Since Daniel is childless, and not yet homeless, Katie’s absorbing story is there to shed light on another facet of the system. Katie was evicted from her flat in London for filing what was a legitimate complaint against her landlord. In order to be re-housed she had to move to Newcastle. ‘The kids had to be taken from the school they loved,’ she adds, just to hammer home that children need stability.
Luckily for Katie, Daniel is handy with the DIY in her new flat and he enjoys child-minding. To thank him, Katie invites him to dinner in what is starting to resemble a family unit.
A devastating scene at a food-bank where a starving Katie breaks down in front of her children is uncomfortable viewing, but the film totters on the edge of Dickensian melodrama when Katie takes up prostitution to feed her children and pay the rent.
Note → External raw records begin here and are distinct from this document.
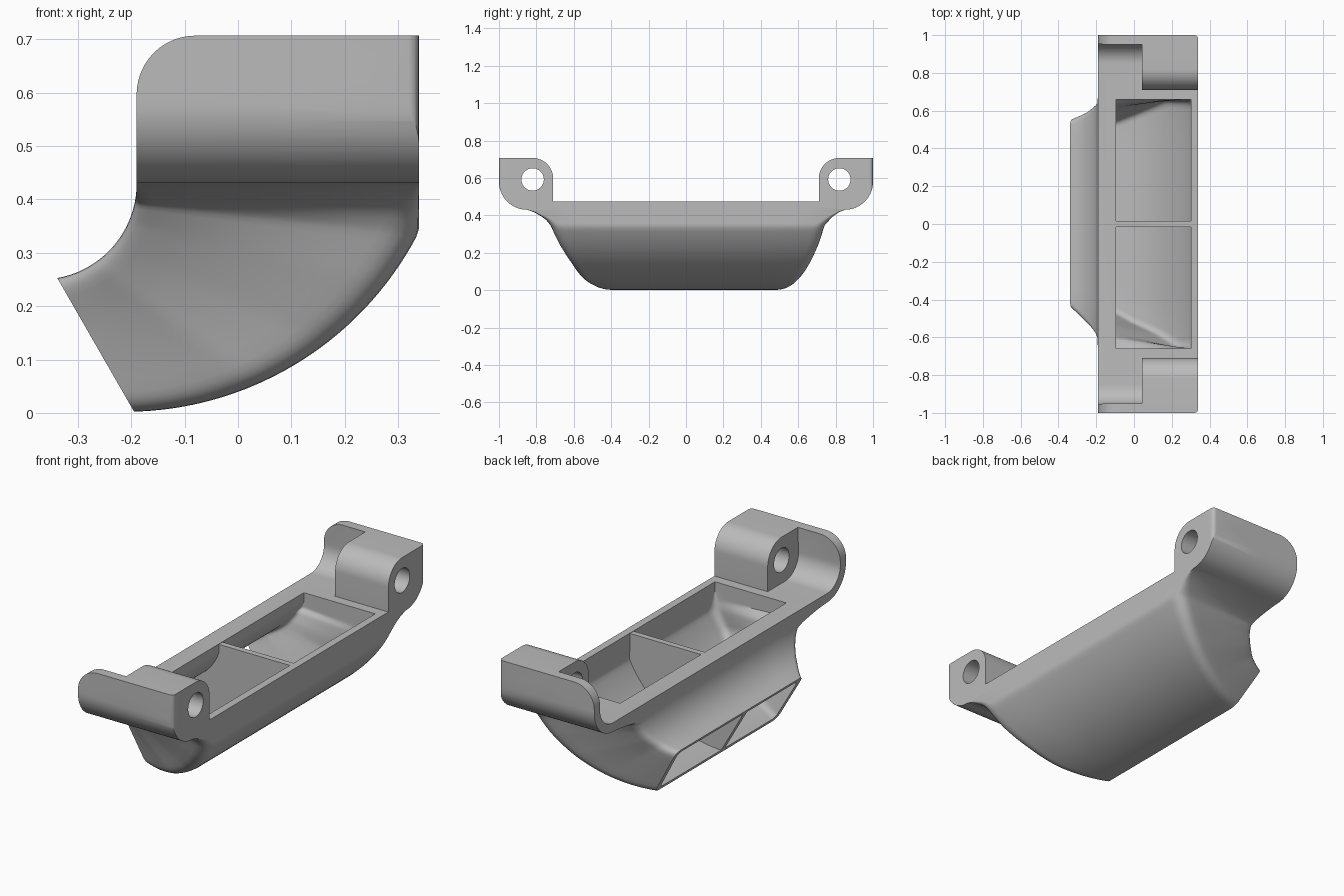
import bpy, bmesh, math
from mathutils import Vector

if "Cube" in bpy.data.objects:
    bpy.data.objects.remove(bpy.data.objects["Cube"], do_unlink=True)

GREY = (0.5, 0.5, 0.5, 1)
mat = bpy.data.materials.new("matte grey")
mat.use_nodes = True
mat.diffuse_color = GREY
mat.node_tree.nodes["Principled BSDF"].inputs["Base Color"].default_value = GREY

X0, X1 = -0.19, 0.339      # frame sides
RIM, UNDER, TOP = 0.475, 0.43, 0.707
STEPS = 36


def make(name, bm):
    bmesh.ops.recalc_face_normals(bm, faces=bm.faces)
    mesh = bpy.data.meshes.new(name)
    bm.to_mesh(mesh)
    bm.free()
    ob = bpy.data.objects.new(name, mesh)
    bpy.context.collection.objects.link(ob)
    mesh.materials.append(mat)
    return ob


def loft(name, rings):
    bm = bmesh.new()
    vs = [[bm.verts.new(p) for p in ring] for ring in rings]
    n = len(vs[0])
    for a, b in zip(vs, vs[1:]):
        for i in range(n):
            j = (i + 1) % n
            bm.faces.new((a[i], a[j], b[j], b[i]))
    bm.faces.new(vs[0])
    bm.faces.new(vs[-1])
    return make(name, bm)


def along_x(name, pts, a, b):
    return loft(name, [[(x, y, z) for y, z in pts] for x in (a, b)])


def along_y(name, pts, a, b):
    return loft(name, [[(x, y, z) for x, z in pts] for y in (a, b)])


def arc(cx, cy, r, a, b, n=14):
    angles = [math.radians(a + (b - a) * i / n) for i in range(n + 1)]
    return [(cx + r * math.cos(t), cy + r * math.sin(t)) for t in angles]


def combine(ob, other, op):
    m = ob.modifiers.new("join", "BOOLEAN")
    m.operation, m.solver, m.object = op, "EXACT", other
    bpy.context.view_layer.objects.active = ob
    bpy.ops.object.modifier_apply(modifier=m.name)
    bpy.data.objects.remove(other, do_unlink=True)


# --- frame: thin curled ends, then thick lugs, trimmed to a rounded block
def mirrored(pts):
    return pts + [(-y, z) for y, z in reversed(pts)]


outer = arc(0.85, 0.58, 0.15, -90, 0) + [(1, TOP)]
thin = outer + [(0.95, TOP)] + arc(0.85, 0.58, 0.105, 0, -90)
frame = along_x("frame", mirrored(thin), X0, X1)
lug = outer + arc(0.82, TOP - 0.11, 0.11, 90, 180) + [(0.71, 0.45)]
for side in (1, -1):
    combine(frame, along_x("lug", [(side * y, z) for y, z in lug], 0.043, X1), "UNION")

block = along_y("block", [(X1, 0.4), (X1, TOP)] + arc(X0 + 0.11, TOP - 0.11, 0.11, 90, 180) + [(X0, 0.4)], -1, 1)
bm = bmesh.new()
bm.from_mesh(block.data)
edges = [e for e in bm.edges if all(v.co.x > X1 - 0.001 for v in e.verts)
         and abs(e.verts[0].co.y - e.verts[1].co.y) < 0.01]
bmesh.ops.bevel(bm, geom=edges, offset=0.02, segments=5, profile=0.5, affect="EDGES")
bm.to_mesh(block.data)
bm.free()
combine(frame, block, "INTERSECT")

# --- duct: curved loft from the frame to the slanted outlet
# position, then half widths: inner -y, inner +y, outer -y, outer +y
WIDTHS = [
    (0, 0.85, 0.85, 0.85, 0.85),
    (0.02, 0.79, 0.80, 0.815, 0.82),
    (0.05, 0.74, 0.75, 0.785, 0.795),
    (0.09, 0.68, 0.70, 0.755, 0.775),
    (0.15, 0.635, 0.67, 0.735, 0.75),
    (0.3, 0.60, 0.645, 0.69, 0.72),
    (0.5, 0.56, 0.62, 0.62, 0.67),
    (0.7, 0.52, 0.59, 0.56, 0.615),
    (1, 0.45, 0.56, 0.445, 0.53),
]


def widths(t):
    for a, b in zip(WIDTHS, WIDTHS[1:]):
        if t <= b[0]:
            f = (t - a[0]) / (b[0] - a[0])
            return [p + (q - p) * f for p, q in zip(a[1:], b[1:])]
    return list(WIDTHS[-1][1:])


def inner_outer(t):
    a = math.radians(-80 * t)
    inner = Vector((-0.37 + 0.18 * math.cos(a), 0, UNDER + 0.18 * math.sin(a)))
    if t < 0.15:
        return inner, Vector((X1, 0, UNDER - 0.6 * t))
    a = math.radians(-27 - 61.4 * (t - 0.15) / 0.85)
    return inner, Vector((min(X1, -0.212 + 0.619 * math.cos(a)), 0, 0.621 + 0.619 * math.sin(a)))


def section(inner, outer, w, ri, ro, n=6):
    y = Vector((0, 1, 0))
    corners = [(inner - y * w[0], ri), (outer - y * w[2], ro),
               (outer + y * w[3], ro), (inner + y * w[1], ri)]
    ring = []
    for k, (c, r) in enumerate(corners):
        d, r2 = corners[(k + 1) % 4]
        p = c + (corners[k - 1][0] - c).normalized() * r
        q = c + (d - c).normalized() * r
        for i in range(n + 1):
            f = i / n
            ring.append(p * (1 - f) ** 2 + c * 2 * f * (1 - f) + q * f * f)
        end = d + (c - d).normalized() * r2
        ring += [q.lerp(end, i / 8) for i in range(1, 8)]
    return ring


def shifted(ring, x, z):
    return [p + Vector((x, 0, z)) for p in ring]


def walls(t, grow=0):
    a, b = inner_outer(t)
    d = (b - a).normalized()
    return a + d * (0.094 - 0.074 * min(1, t * 1.5) - grow), b - d * (0.038 - 0.015 * t - grow)


ts = [(i / STEPS) ** 1.3 for i in range(STEPS + 1)]
shell, hollow = [], []
for t in ts:
    ease = min(1, t / 0.15)
    w = widths(t)
    r_in, r_out = 0.04 * ease, 0.08 * ease * (1 - 0.5 * t)
    shell.append(section(*inner_outer(t), w, 0.002 + r_in, 0.002 + r_out))
    w = [min(0.66, v - 0.03) for v in w]
    hollow.append(section(*walls(t), w, 0.002 + r_in * 0.7, 0.002 + r_out * 0.7))
shell.insert(0, shifted(shell[0], 0, 0.02))
hollow.insert(0, shifted(hollow[0], 0, 0.08))
hollow.append(shifted(hollow[-1], -0.026, -0.015))

combine(frame, loft("duct", shell), "UNION")
combine(frame, loft("hollow", hollow), "DIFFERENCE")

# --- screw holes through both lugs
for side in (1, -1):
    combine(frame, along_x("hole", arc(side * 0.82, 0.592, 0.06, 0, 350, 35), 0, 0.4), "DIFFERENCE")
frame.name = "duct_frame"

# --- thin rib across the middle of the channel
pairs = [walls(t, 0.008) for t in ts]
rib = [(a.x, a.z) for a, b in pairs] + [(b.x, b.z) for a, b in reversed(pairs)]
rib = [(pairs[0][0].x, RIM - 0.002)] + rib + [(pairs[0][1].x, RIM - 0.002)]
divider = along_y("divider", rib, -0.015, 0.015)

for ob in (frame, divider):
    bpy.ops.object.select_all(action="DESELECT")
    ob.select_set(True)
    bpy.context.view_layer.objects.active = ob
    bpy.ops.object.shade_smooth_by_angle(angle=math.radians(32))
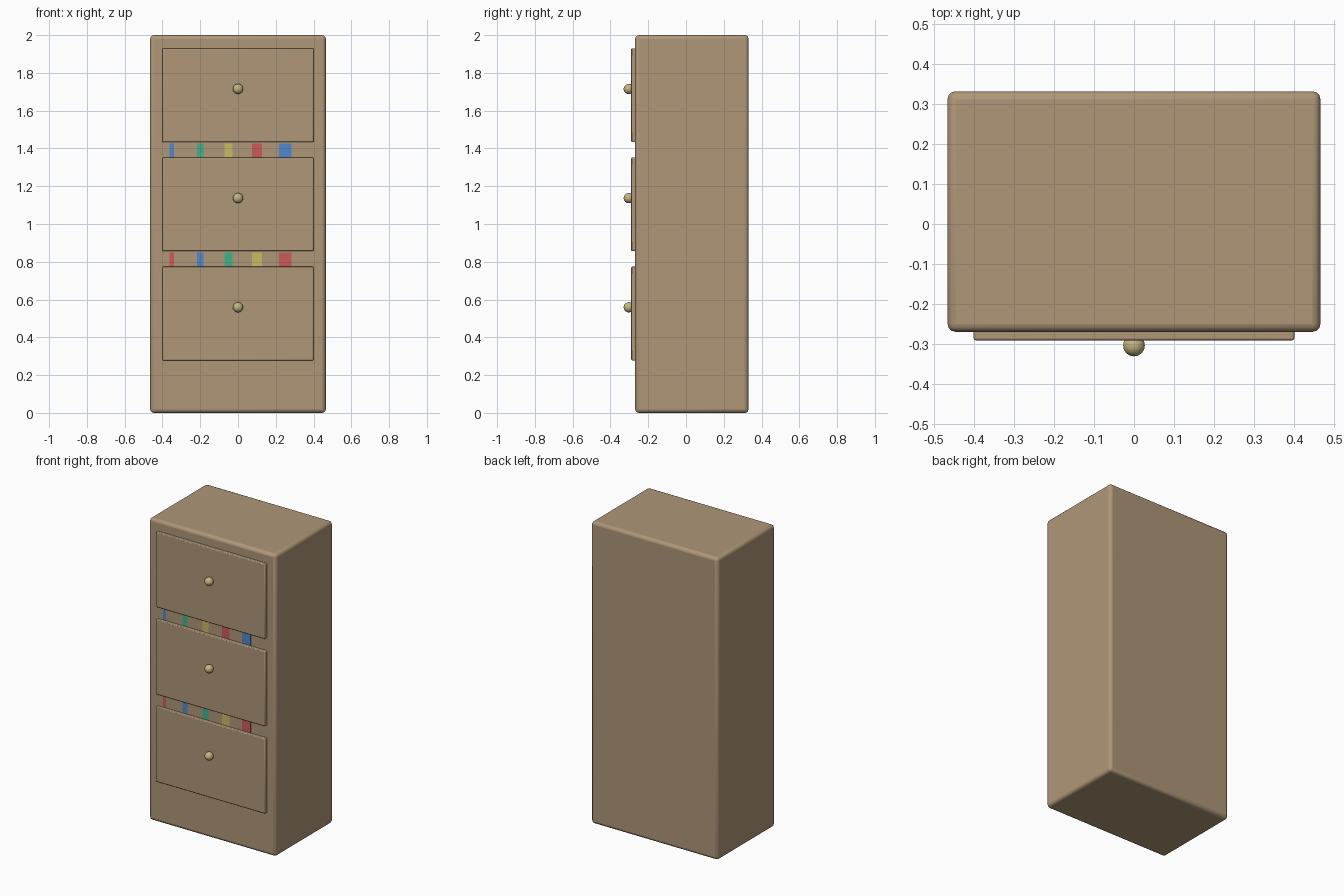
import bpy
from math import radians

if "Cube" in bpy.data.objects:
    bpy.data.objects.remove(bpy.data.objects["Cube"])


def material(name, rgb):
    m = bpy.data.materials.new(name)
    m.diffuse_color = (*rgb, 1)
    m.use_nodes = True
    m.node_tree.nodes["Principled BSDF"].inputs["Base Color"].default_value = m.diffuse_color
    return m


def smooth(ob):
    bpy.context.view_layer.objects.active = ob
    ob.select_set(True)
    bpy.ops.object.shade_smooth_by_angle(angle=radians(30))


def box(name, x, y, z, mat, bevel=0, segments=2):
    """Box spanning the given (min, max) ranges, with optional rounded edges."""
    spans = (x, y, z)
    bpy.ops.mesh.primitive_cube_add(size=1, location=[(a + b) / 2 for a, b in spans])
    ob = bpy.context.object
    ob.name = name
    ob.scale = [b - a for a, b in spans]
    bpy.ops.object.transform_apply(location=False, rotation=False, scale=True)
    ob.data.materials.append(mat)
    if bevel:
        mod = ob.modifiers.new("rounded_edges", "BEVEL")
        mod.width = bevel
        mod.segments = segments
        smooth(ob)
    return ob


wood = material("tan_paint", (0.43, 0.31, 0.19))
brass = material("brass", (0.55, 0.47, 0.22))
tab_mats = [
    material("tab_red", (0.6, 0.1, 0.1)),
    material("tab_blue", (0.08, 0.25, 0.6)),
    material("tab_green", (0.05, 0.45, 0.25)),
    material("tab_yellow", (0.6, 0.5, 0.12)),
]

# Cabinet body
FRONT = -0.269
box("cabinet_body", (-0.465, 0.465), (FRONT, 0.331), (0, 2), wood, 0.02, 3)

for i in range(3):
    base = 0.278 + 0.578 * i
    # Drawer front
    box(f"drawer_front_{i + 1}", (-0.4, 0.4), (-0.29, FRONT + 0.02),
        (base, base + 0.496), wood, 0.005)

    # Round knob
    bpy.ops.mesh.primitive_uv_sphere_add(
        segments=24, ring_count=16, radius=0.027, location=(0, -0.303, base + 0.281))
    knob = bpy.context.object
    knob.name = f"knob_{i + 1}"
    knob.data.materials.append(brass)
    smooth(knob)

    # Folder tabs, flush with the body in the gap above each lower drawer
    if i < 2:
        for j in range(5):
            x = -0.35 + 0.15 * j
            w = 0.012 + 0.005 * j
            box(f"folder_tab_{i + 1}_{j + 1}", (x - w, x + w),
                (FRONT - 0.0004, FRONT + 0.02), (base + 0.49, base + 0.57),
                tab_mats[(i + j) % 4])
Meanwhile, Daniel awaits that elusive call from the Appeal’s adviser (a bit like waiting for Godot). There is the obligatory CV Workshop, where, bemused, he learns that many companies now require video CVs and applications via Smart Phone) and the job-search. When he comes across a rare employer who is interested (‘You got a lot of experience; To be honest, I’m sick of the young ‘uns,’), Daniel has to turn down the offer as his doctor insists he cannot work.
Daniel gives up, a broken man. ‘When you lose your self-respect, you’re done for,’ he tells an adviser before going outside and spraying the life affirming I, Daniel Blake on the job centre wall (for which he is arrested).
Loach is probably well aware that he is going to annoy a lot of people, including those, who, like the civil servants in the DWP assume that anyone dependent on the welfare state is a dim-witted skiver. While this crowd might not be the film’s target audience, you have to wonder how many Katies and Daniels can afford to hear their own anti-austerity rallying cry.
You can watch the film trailer here: